- enhanced understanding of the applications of performance in educational, community, and social contexts;
- detailed understanding of key performance components within the discipline, to include: ideational sources, body, space, image, sound, text, movement, environment.
- dramaturgical and script-editing skills within playwriting
- developed advanced self-management skills to include working in planned and improvisatory ways, as well as the ability to anticipate and accommodate change, ambiguity, creative risk-taking, uncertainty and unfamiliarity;
- an understanding of group dynamics and project management skills in order to collaborate within collective, creative, and professional contexts as well as generating performance texts and presentations;
- how to create effective structure within a scene; how to edit your scene and think like a dramaturg; how to create effective characters. __
About the instructors
Frequently Asked QuestionsSkip Frequently Asked Questions
Does this course give me a Masters degree from the University of Cambridge?
No. If on completing this course you choose to apply to the Master of Studies (MSt) in Writing for Performance – based in Cambridge UK – and are accepted as a suitable candidate, then this MicroMasters® will be considered as 30 credits of the 180 credit award.
Do I need a Creative Writing degree to take this course?
No. This course is open to all, although we believe that you will get more from it if you are already involved, or hoping to be involved in writing and associated literary professions. The entry requirements for the full Master of Studies in Writing for Performance at the Institute of Continuing Education, University of Cambridge are available on our website.
Will I be a successful YouTuber if I take this course?
This course teaches the skills involved in becoming a successful writer for different performance mediums. Honing these skills is ultimately up to you, but the guidance offered will enlighten you and provide you with a solid grounding to enter the entertainment industries as a writer.
Will I receive feedback on my writing?
We are not able to give feedback to any students auditing this course on their individual pieces of writing. For those on the verified track, the final assignment will be assessed and feedback sent. In addition, throughout the course, advice and training will be given on how to give and receive feedback to others. Ideas will be explored through discussion forums.
How long do I have to complete the course?

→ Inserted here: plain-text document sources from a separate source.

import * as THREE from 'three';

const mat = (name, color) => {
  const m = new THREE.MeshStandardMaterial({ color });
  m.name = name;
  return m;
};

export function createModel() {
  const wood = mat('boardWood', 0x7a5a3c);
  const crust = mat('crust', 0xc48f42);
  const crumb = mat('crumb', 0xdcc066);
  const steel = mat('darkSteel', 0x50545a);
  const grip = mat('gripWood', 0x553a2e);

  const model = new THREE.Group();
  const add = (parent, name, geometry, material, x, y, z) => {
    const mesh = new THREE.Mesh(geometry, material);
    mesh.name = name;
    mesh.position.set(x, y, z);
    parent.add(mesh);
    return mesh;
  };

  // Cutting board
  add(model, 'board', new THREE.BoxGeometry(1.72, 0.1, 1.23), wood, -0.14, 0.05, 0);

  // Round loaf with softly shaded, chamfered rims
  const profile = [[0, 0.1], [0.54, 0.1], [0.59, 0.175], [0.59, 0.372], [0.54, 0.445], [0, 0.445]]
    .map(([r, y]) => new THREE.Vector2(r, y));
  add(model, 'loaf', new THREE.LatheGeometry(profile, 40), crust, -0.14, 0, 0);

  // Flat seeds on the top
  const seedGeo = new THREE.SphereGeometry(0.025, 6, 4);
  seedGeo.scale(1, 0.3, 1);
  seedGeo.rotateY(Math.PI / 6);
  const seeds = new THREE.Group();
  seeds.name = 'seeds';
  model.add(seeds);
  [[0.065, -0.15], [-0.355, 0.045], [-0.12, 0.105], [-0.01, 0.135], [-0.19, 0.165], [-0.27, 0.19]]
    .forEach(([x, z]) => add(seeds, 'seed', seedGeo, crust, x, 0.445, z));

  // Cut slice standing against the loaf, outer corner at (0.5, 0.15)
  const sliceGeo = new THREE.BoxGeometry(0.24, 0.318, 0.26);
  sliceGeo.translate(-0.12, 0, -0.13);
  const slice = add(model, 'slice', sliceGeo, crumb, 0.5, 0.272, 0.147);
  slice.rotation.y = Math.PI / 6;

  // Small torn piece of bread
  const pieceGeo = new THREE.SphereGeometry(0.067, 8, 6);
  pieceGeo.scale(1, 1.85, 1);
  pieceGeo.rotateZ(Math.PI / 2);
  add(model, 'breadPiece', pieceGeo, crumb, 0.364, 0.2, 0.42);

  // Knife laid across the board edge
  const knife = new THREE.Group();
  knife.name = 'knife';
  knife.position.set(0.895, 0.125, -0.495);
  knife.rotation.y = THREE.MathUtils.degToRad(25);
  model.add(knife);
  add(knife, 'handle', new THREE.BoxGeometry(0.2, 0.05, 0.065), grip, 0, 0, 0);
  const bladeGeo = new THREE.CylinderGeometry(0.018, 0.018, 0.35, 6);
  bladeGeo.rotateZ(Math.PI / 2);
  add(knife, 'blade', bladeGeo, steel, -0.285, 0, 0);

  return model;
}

This instructor-led course runs for 4 weeks. It forms part of the MicroMasters in Writing for Performance and Entertainment Industries which runs over a 7-8 month period. There will be further iterations of the course, and therefore opportunities to work at a slightly slower or faster pace as preferred.
What has resilience got to do with writing?
As a writer you should be prepared to have work rejected as well as accepted. The editing process alone may involve removing treasured words and phrases. In addition, world events can have an impact on the entertainment industries. This course will give you an understanding of how to cope and respond creatively to setbacks.